→ Work instructions
Look below and pull out each line with the word "bmesh".

→ Provided data
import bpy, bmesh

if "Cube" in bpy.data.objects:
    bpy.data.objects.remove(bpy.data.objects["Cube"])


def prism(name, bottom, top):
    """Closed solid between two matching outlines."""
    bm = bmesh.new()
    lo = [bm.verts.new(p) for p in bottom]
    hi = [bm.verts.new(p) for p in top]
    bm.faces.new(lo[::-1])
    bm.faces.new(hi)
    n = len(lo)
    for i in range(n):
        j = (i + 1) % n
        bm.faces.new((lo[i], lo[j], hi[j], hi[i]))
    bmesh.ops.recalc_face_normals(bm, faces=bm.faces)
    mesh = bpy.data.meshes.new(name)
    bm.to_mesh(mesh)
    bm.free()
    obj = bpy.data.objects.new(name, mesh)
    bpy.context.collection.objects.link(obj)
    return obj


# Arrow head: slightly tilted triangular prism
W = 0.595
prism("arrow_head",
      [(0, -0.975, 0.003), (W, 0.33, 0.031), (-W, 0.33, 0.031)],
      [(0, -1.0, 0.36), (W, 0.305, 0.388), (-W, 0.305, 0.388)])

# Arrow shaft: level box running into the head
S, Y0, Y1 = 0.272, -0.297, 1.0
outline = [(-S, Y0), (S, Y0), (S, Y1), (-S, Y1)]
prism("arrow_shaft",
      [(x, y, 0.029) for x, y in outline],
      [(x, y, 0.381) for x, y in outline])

→ Solution
import bpy, bmesh
    bm = bmesh.new()
    bmesh.ops.recalc_face_normals(bm, faces=bm.faces)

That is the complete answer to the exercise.